"All right," Sharps said. "So sixty million cubic kilometers of water go into the atmosphere. Harvey, it's going to rain. A lot of that water is moving across polar areas. It freezes, falls as snow. Glaciers form fast . . . slide south . . . yeah. Harvey, the historians believe the Thera explosion changed the world's climate. We know that Tamboura, about as powerful as Krakatoa, caused what historians of the last century called 'the year without a summer. Famine. Crop failure. Our hot fudge sundae will probably trigger an ice age. All those clouds. Clouds reflect heat. Less sunlight gets to Earth. Snow reflects heat too. Still less sunlight. It gets colder. More snow falls. Glaciers move south because they don't melt as fast. Positive feedback."
It had all turned dead serious. Harvey asked, "But what stops ice ages?"
Forrester and Sharps shrugged in unison.
"So," Hamner said, "my comet's going to bring about an ice age?" Now you could see the long lugubrious face of his grandfather, who could look bereaved at a $60,000 funeral.
Forrester said, "No, that was hot fudge sundae we were talking about. Umthe Hammer is bigger."
"Hamner-Brown. How much bigger?"
Forrester made an uncertain gesture. "Ten times?"
"Yes," said Harvey. There were pictures in his mind. Glaciers marched south across fields and forests, across vegetation already killed by snow. Down across North America into California, across Europe to the Alps and Pyrenees. Winter after winter, each colder, each colder than the Great Freeze of '76-'77. And hell, they hadn't even mentioned the tidal waves. "But a comet won't be as dense as a cubic mile of h-h-h"
It was just one of those things. Harvey leaned back in his chair and belly-laughed, because there was just no way he could say it.
"...Well, did you evah! What a swell party this is...."
Did Pravda mention the "Saturn Like Object" accompanying the new comet?...
Yup. We're just two payments away from having the house paid for; and we just got our deferred taxes paid yesterday.
Yea, I told the wife, "hell will freeze over or the world will end when we get out of debt."
I guess the world is going to end.
. . looting, an' pillaging, an' talking like pirates . . . . aaaaaarrrrrgggghhhhhh!! Har! Thar's a gloomb big asssssstttteeerrrooooooiiiid aimed at yer yardarm!!! Shiver me timbers an' lub me libbers!! Gangway ye landlubbers!! Load ye cannons afore aft an' light 'em aimed straight ye piiiirrrraaaattteees!! It be Davy Jones's locker fer ye if ye be sityeated whar yon gloomb rock blogits doon! Harrrrr!!
Anyone else on this thread speak pirate?
YAH BABY..TELL SALLIE MAE WHERE SHE CAN STICK IT!

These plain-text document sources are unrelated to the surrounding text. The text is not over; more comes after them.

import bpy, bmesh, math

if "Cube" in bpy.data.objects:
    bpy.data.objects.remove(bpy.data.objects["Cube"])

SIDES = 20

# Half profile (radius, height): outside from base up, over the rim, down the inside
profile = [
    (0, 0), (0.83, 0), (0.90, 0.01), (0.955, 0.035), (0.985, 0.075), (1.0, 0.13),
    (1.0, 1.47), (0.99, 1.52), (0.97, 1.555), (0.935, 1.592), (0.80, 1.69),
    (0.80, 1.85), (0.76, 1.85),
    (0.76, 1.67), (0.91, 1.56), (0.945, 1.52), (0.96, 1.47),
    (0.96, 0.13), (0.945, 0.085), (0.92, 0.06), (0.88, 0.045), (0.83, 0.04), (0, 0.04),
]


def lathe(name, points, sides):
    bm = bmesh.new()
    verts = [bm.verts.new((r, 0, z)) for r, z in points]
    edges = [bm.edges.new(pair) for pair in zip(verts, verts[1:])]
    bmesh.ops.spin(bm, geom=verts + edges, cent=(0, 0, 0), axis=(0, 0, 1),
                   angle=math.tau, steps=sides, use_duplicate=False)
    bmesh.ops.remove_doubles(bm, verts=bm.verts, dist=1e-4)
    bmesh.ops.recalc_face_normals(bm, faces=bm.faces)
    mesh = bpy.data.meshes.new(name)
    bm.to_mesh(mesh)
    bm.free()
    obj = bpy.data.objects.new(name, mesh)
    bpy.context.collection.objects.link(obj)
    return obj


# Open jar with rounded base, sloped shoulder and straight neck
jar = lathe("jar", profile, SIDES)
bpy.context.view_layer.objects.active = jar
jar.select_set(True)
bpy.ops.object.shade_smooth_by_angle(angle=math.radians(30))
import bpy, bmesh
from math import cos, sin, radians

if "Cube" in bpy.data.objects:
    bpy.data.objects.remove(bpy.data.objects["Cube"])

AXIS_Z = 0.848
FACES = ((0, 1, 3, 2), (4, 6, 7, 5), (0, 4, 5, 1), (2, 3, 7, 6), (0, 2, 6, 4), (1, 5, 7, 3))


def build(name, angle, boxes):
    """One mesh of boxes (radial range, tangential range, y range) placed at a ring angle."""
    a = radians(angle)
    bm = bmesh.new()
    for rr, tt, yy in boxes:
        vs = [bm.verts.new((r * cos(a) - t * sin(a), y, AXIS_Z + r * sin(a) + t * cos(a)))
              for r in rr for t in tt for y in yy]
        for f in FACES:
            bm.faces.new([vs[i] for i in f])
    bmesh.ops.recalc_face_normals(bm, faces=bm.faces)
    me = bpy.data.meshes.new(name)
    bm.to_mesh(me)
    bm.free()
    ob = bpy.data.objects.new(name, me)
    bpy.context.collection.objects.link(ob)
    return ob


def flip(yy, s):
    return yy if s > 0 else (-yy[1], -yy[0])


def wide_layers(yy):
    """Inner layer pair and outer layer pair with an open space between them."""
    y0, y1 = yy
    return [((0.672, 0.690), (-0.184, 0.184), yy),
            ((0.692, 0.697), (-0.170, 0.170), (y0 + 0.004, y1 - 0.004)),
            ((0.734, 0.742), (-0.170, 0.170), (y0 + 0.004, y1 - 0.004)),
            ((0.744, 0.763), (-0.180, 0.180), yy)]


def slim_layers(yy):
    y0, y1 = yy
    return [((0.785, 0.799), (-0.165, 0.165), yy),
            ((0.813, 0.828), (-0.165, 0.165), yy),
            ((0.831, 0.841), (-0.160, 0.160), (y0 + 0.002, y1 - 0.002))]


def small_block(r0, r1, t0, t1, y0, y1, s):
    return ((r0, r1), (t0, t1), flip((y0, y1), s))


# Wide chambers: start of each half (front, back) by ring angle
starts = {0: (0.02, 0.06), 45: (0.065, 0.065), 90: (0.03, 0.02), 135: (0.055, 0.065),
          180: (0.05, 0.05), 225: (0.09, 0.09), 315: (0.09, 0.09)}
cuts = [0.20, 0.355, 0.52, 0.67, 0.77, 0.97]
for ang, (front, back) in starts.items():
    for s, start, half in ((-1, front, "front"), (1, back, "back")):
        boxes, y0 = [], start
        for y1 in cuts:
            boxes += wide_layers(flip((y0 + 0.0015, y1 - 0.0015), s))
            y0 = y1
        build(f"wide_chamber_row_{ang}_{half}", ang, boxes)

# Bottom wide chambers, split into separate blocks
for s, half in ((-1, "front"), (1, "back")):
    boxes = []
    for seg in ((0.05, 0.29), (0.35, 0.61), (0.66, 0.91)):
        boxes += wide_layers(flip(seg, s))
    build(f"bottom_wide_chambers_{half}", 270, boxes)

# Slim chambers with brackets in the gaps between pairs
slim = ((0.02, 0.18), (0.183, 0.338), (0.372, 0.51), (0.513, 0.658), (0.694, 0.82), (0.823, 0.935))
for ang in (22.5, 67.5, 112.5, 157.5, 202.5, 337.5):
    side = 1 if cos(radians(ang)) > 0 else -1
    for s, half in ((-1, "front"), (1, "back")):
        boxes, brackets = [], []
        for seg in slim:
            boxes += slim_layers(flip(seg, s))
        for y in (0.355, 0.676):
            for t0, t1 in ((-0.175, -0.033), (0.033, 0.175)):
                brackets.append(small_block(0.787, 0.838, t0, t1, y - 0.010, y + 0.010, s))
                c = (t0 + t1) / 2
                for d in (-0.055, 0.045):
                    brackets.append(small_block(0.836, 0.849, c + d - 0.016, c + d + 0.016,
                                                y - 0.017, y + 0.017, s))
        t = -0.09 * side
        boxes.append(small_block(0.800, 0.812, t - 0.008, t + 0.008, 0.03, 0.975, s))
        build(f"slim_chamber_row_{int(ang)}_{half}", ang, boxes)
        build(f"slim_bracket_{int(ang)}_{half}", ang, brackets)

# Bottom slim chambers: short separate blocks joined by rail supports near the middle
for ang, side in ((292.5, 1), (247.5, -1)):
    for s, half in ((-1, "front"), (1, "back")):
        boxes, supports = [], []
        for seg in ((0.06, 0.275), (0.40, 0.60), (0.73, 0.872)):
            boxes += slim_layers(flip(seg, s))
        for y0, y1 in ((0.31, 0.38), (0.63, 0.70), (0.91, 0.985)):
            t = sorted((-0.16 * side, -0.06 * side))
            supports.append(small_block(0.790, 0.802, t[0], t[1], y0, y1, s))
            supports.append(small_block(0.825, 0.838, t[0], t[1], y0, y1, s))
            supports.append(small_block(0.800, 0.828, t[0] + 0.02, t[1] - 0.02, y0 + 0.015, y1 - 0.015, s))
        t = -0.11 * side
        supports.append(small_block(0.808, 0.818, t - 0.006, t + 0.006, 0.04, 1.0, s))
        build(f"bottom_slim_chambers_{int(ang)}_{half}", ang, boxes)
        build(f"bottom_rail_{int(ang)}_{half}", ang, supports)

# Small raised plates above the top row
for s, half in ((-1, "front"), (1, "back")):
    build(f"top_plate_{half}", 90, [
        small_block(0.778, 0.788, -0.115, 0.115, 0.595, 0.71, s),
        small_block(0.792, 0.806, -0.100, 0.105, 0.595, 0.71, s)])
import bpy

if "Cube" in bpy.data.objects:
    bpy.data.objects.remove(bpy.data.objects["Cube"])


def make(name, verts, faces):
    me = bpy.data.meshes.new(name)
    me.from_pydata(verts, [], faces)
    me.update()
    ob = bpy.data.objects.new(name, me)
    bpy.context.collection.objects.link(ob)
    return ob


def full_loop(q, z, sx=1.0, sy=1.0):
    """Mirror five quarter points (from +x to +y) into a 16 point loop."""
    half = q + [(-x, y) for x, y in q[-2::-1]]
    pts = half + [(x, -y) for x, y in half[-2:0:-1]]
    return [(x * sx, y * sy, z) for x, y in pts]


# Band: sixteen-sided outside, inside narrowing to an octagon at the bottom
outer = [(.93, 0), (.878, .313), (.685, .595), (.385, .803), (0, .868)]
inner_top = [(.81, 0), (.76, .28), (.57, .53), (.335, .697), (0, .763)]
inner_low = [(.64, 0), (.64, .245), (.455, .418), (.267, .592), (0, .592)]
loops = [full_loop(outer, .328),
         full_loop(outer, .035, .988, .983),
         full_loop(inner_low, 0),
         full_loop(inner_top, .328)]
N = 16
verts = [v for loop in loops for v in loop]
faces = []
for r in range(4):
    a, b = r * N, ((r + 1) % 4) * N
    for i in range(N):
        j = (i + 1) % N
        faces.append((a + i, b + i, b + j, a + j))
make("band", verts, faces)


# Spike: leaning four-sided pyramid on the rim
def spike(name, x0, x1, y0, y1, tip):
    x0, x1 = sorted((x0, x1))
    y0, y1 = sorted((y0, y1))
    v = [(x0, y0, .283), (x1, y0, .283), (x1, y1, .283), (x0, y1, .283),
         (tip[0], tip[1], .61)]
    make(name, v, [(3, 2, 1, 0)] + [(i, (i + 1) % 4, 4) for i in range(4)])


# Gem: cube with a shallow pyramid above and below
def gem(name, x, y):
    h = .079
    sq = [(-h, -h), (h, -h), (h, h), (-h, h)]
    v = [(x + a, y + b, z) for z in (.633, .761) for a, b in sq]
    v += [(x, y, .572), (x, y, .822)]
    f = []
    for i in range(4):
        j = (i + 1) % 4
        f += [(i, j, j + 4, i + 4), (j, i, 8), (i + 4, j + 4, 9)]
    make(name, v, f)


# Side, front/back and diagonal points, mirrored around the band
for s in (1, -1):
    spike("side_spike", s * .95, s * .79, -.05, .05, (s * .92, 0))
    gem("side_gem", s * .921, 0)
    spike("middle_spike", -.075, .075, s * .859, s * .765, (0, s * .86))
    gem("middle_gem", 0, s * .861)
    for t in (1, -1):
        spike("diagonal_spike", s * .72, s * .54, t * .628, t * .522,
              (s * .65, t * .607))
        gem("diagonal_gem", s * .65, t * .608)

LOL! That's great. Hope you don't mind that I snatched it.
He's plotting our doom again.
"Anyway, whatever mass you burn up, a lot of the energy just gets transferred to the earth's heat balance."
Now there's yer "Globular Warming," Gore baby!!!